=== Working data ===
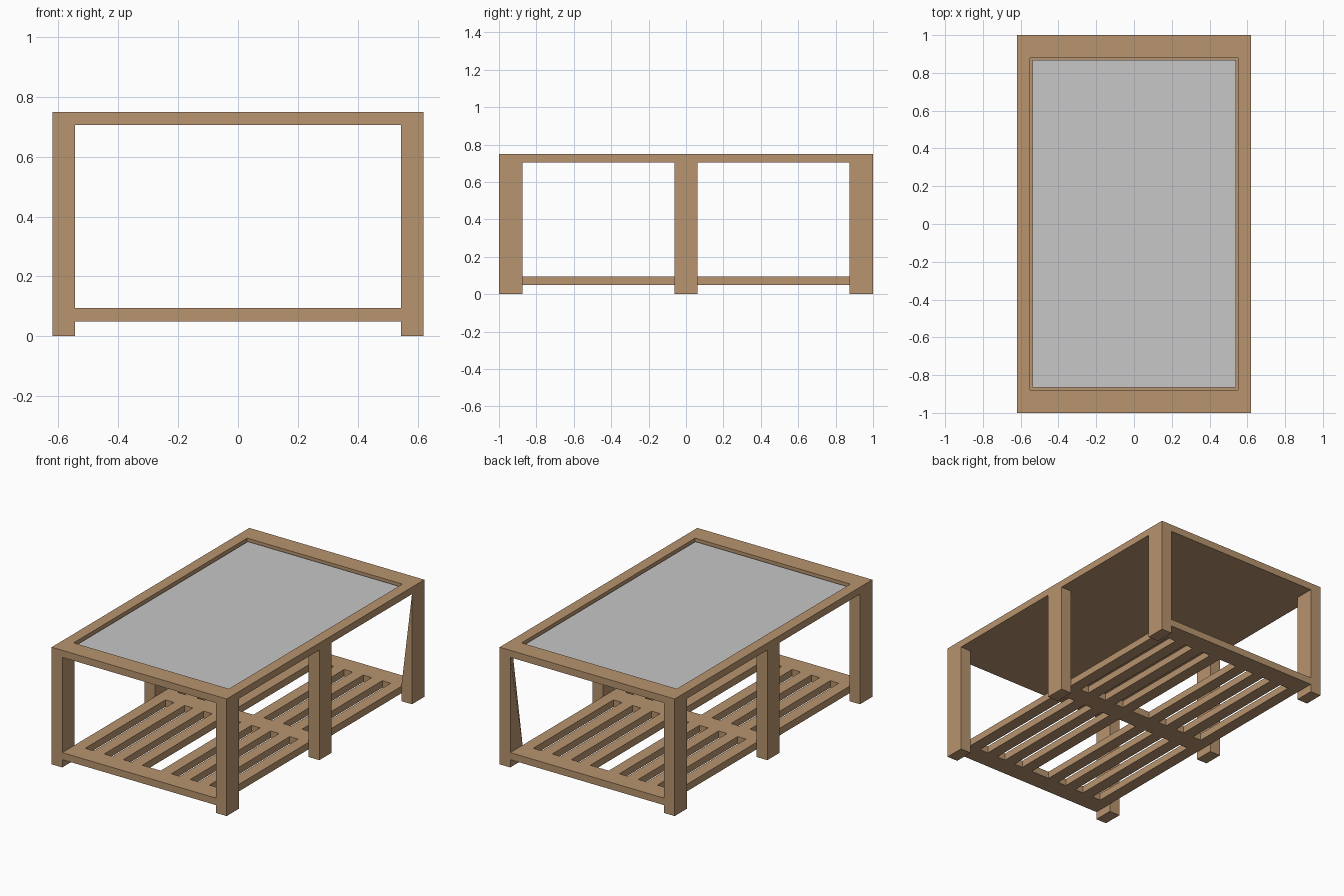
import bpy, bmesh

if "Cube" in bpy.data.objects:
    bpy.data.objects.remove(bpy.data.objects["Cube"])

W, D, H = 0.62, 1.0, 0.75          # half width, half depth, height
LX, LY = 0.075, 0.125              # leg section
UNDER = 0.705                      # underside of the top
S0, S1 = 0.05, 0.095               # shelf bottom and top


def material(name, rgb):
    m = bpy.data.materials.new(name)
    m.diffuse_color = (*rgb, 1)
    m.use_nodes = True
    m.node_tree.nodes["Principled BSDF"].inputs["Base Color"].default_value = m.diffuse_color
    return m


wood = material("light_wood", (0.48, 0.297, 0.156))
grey = material("grey_glass", (0.57, 0.57, 0.57))


def finish(name, bm, mat):
    bmesh.ops.recalc_face_normals(bm, faces=bm.faces[:])
    me = bpy.data.meshes.new(name)
    bm.to_mesh(me)
    bm.free()
    me.materials.append(mat)
    ob = bpy.data.objects.new(name, me)
    bpy.context.collection.objects.link(ob)
    return ob


def box_bm(x0, x1, y0, y1, z0, z1):
    bm = bmesh.new()
    bmesh.ops.create_cube(bm, size=1)
    for v in bm.verts:
        v.co = (x1 if v.co.x > 0 else x0,
                y1 if v.co.y > 0 else y0,
                z1 if v.co.z > 0 else z0)
    return bm


def box(name, *dims, mat=wood):
    return finish(name, box_bm(*dims), mat)


# Table top: slab with a shallow rectangular recess
bm = box_bm(-W, W, -D, D, UNDER, H)
bm.normal_update()
top = max(bm.faces, key=lambda f: f.calc_center_median().z)
bmesh.ops.inset_region(bm, faces=[top], thickness=0.05)
for v in top.verts:
    v.co.x = 0.55 if v.co.x > 0 else -0.55
    v.co.y = 0.878 if v.co.y > 0 else -0.878
floor = bmesh.ops.extrude_discrete_faces(bm, faces=[top])["faces"][0]
for v in floor.verts:
    v.co.z = 0.72
finish("table_top", bm, wood)

# Grey panel lying in the recess
box("glass_panel", -0.538, 0.54, -0.866, 0.868, 0.72, 0.735, mat=grey)

# Legs: front, middle and back on both sides; the back right one is cut
for side, sx in (("left", -1), ("right", 1)):
    x0, x1 = sorted((sx * W, sx * (W - LX)))
    for row, yc in (("front", -D + LY / 2), ("middle", 0), ("back", D - LY / 2)):
        y0, y1 = yc - LY / 2, yc + LY / 2
        name = f"{row}_{side}_leg"
        if name != "back_right_leg":
            box(name, x0, x1, y0, y1, 0, UNDER)
            continue
        # square foot up to the shelf, then a post with its inner corner sliced off
        box(name + "_foot", x0, x1, y0, y1, 0, S1)
        bm = bmesh.new()
        for x, y, z in ((x0, y0, S1), (x1, y0, S1), (x1, y1, S1), (x0, y1, S1),
                        (x1, y0, UNDER), (x1, y1, UNDER), (x0, y1, UNDER)):
            bm.verts.new((x, y, z))
        bmesh.ops.convex_hull(bm, input=bm.verts[:])
        finish(name, bm, wood)

# Shelf: three cross rails
SX = W - LX
for row, yc in (("front", -D + LY / 2), ("middle", 0), ("back", D - LY / 2)):
    box(f"{row}_shelf_rail", -SX, SX, yc - LY / 2, yc + LY / 2, S0, S1)

# Shelf slats: four each side of a wider central gap, in both bays
for i in range(4):
    outer = SX - i * 0.135
    for sx in (-1, 1):
        x0, x1 = sorted((sx * outer, sx * (outer - 0.075)))
        for bay, sy in (("front", -1), ("back", 1)):
            y0, y1 = sorted((sy * LY / 2, sy * (D - LY)))
            box(f"{bay}_shelf_slat", x0, x1, y0, y1, S0, S1)
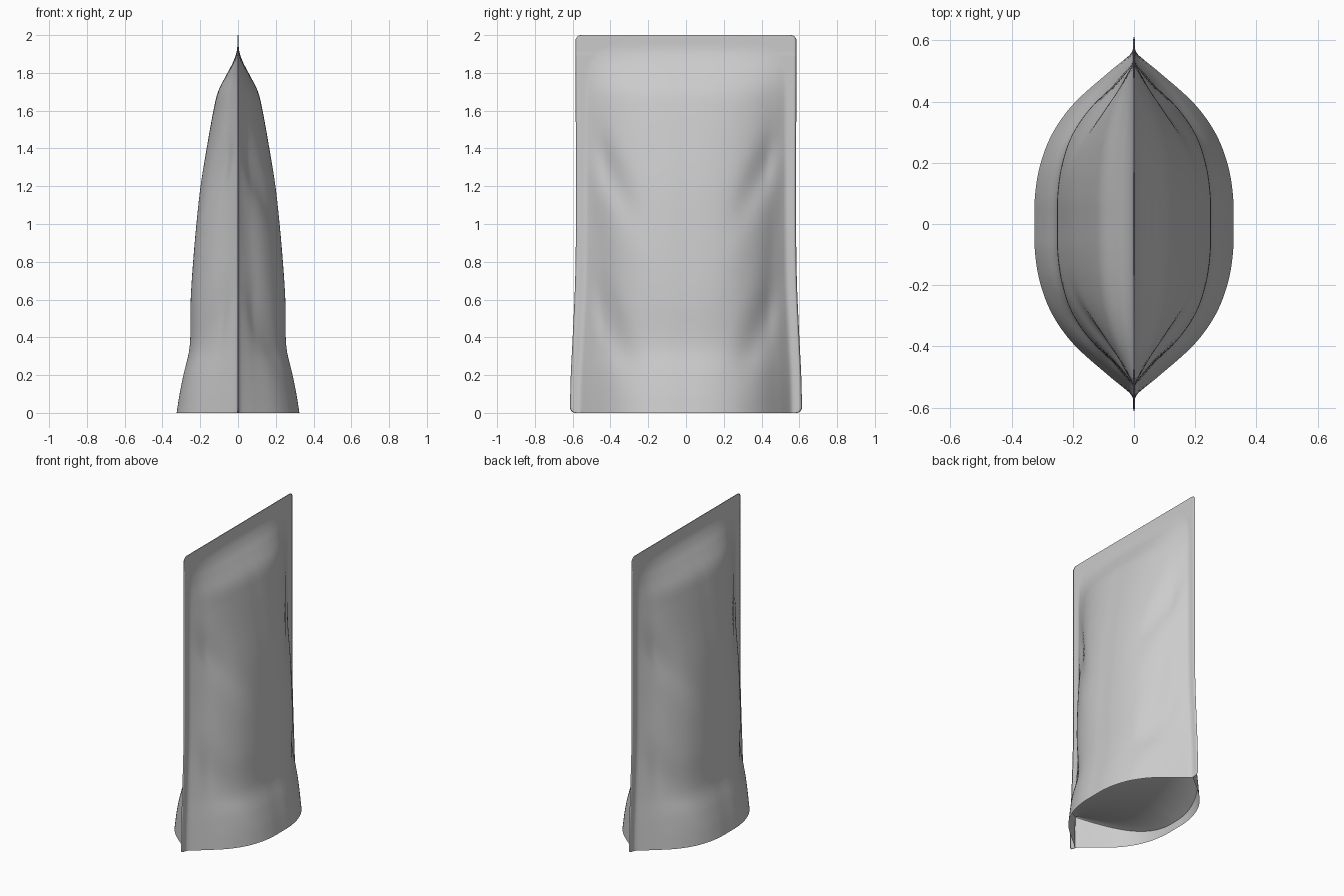
import bpy, bmesh, math

if "Cube" in bpy.data.objects:
    bpy.data.objects.remove(bpy.data.objects["Cube"])

NY, NZ, H = 104, 130, 2.0

# Profiles: half thickness by height, half width by height, cross-section shape
THICK = [(0, .325), (.1, .309), (.2, .289), (.35, .256), (.6, .25), (.8, .237), (1, .22), (1.2, .198),
         (1.4, .166), (1.6, .130), (1.7, .106), (1.8, .056), (1.86, .025), (1.92, .006), (2, .002)]
WIDTH = [(0, .615), (.2, .61), (.4, .6), (.7, .587), (1, .583), (2, .585)]
SECTION = [(0, 1), (.17, .995), (.35, .94), (.53, .815), (.7, .6), (.88, .25), (.96, .08), (1, .012), (1.3, .008)]
# Creases: y, z, long radius, short radius, tilt, depth
DENTS = [(.40, 1.27, .24, .07, .45, .022), (.42, .50, .28, .08, .40, .024),
         (.49, .95, .25, .05, .1, .012), (.25, .85, .22, .12, .3, -.005)]


def curve(pts, v):
    """Smooth interpolation through the profile points."""
    v = min(max(v, pts[0][0]), pts[-1][0])
    n = len(pts)
    i = next(k for k in range(n - 1) if v <= pts[k + 1][0])

    def slope(k):
        a, b = pts[max(k - 1, 0)], pts[min(k + 1, n - 1)]
        return (b[1] - a[1]) / (b[0] - a[0])
    (x0, y0), (x1, y1) = pts[i], pts[i + 1]
    d = x1 - x0
    t = (v - x0) / d
    return ((2 * t**3 - 3 * t**2 + 1) * y0 + (t**3 - 2 * t**2 + t) * d * slope(i)
            + (3 * t**2 - 2 * t**3) * y1 + (t**3 - t**2) * d * slope(i + 1))


def half_width(z, r=.03):
    """Outer width with rounded corners at both ends."""
    d = min(z, H - z)
    w = curve(WIDTH, z)
    return w if d >= r else w - r + math.sqrt(r * r - (r - d)**2)


def bulge(y, z):
    """Distance of the film from the middle plane."""
    u = abs(y) / (curve(WIDTH, z) - .05)
    s = max(curve(SECTION, u), .008)
    dent = 0
    for dy, dz, a, b, tilt, depth in DENTS:
        p, q = abs(y) - dy, z - dz
        c, sn = math.cos(tilt), math.sin(tilt)
        dent += depth * math.exp(-((p * sn + q * c) / a)**2 - ((p * c - q * sn) / b)**2)
    dent *= min(1, z / .3)
    return max(curve(THICK, z) * s - dent * min(1, s * 2.5), .003 if z < 1.9 else .002)


def make_object(name, grids):
    bm = bmesh.new()
    for grid in grids:
        vs = [[bm.verts.new(p) for p in row] for row in grid]
        for r0, r1 in zip(vs, vs[1:]):
            for k in range(len(r0) - 1):
                bm.faces.new((r0[k], r0[k + 1], r1[k + 1], r1[k]))
    bmesh.ops.remove_doubles(bm, verts=bm.verts, dist=1e-5)
    bmesh.ops.recalc_face_normals(bm, faces=bm.faces)
    me = bpy.data.meshes.new(name)
    bm.to_mesh(me)
    bm.free()
    ob = bpy.data.objects.new(name, me)
    bpy.context.collection.objects.link(ob)
    for p in me.polygons:
        p.use_smooth = True
    return ob


# Two side panels welded along the side seals and the top seal (rows denser at the ends)
heights = [H * (.5 - .5 * math.cos(math.pi * k / NZ)) for k in range(NZ + 1)]
panels = []
for side in (1, -1):
    grid = []
    for z in heights:
        row = []
        for j in range(NY + 1):
            y = (2 * j / NY - 1) * half_width(z)
            edge = j in (0, NY) or z >= H - 1e-6
            row.append((0 if edge else side * bulge(y, z), y, z))
        grid.append(row)
    panels.append(grid)
make_object("pouch_panels", panels)

# Bottom gusset: sealed low in the middle, high at the corners, gently domed
gusset = []
for j in range(NY + 1):
    t = 2 * j / NY - 1
    y = t * .58
    z = .045 + .18 * t * t
    x = bulge(y, z) - .001
    rise = .07 * (1 - t * t)
    gusset.append([(x * s, y, z + rise * (1 - s * s))
                   for s in [k / 16 - 1 for k in range(33)]])
make_object("bottom_gusset", [gusset])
===
* _Your task_: From the records above, give again exactly the lines running from the line with "bmesh.ops.recalc_face_normals(bm, faces=bm.faces)" to the line with "panels = []", inclusive.

* _Response_:
    bmesh.ops.recalc_face_normals(bm, faces=bm.faces)
    me = bpy.data.meshes.new(name)
    bm.to_mesh(me)
    bm.free()
    ob = bpy.data.objects.new(name, me)
    bpy.context.collection.objects.link(ob)
    for p in me.polygons:
        p.use_smooth = True
    return ob


# Two side panels welded along the side seals and the top seal (rows denser at the ends)
heights = [H * (.5 - .5 * math.cos(math.pi * k / NZ)) for k in range(NZ + 1)]
panels = []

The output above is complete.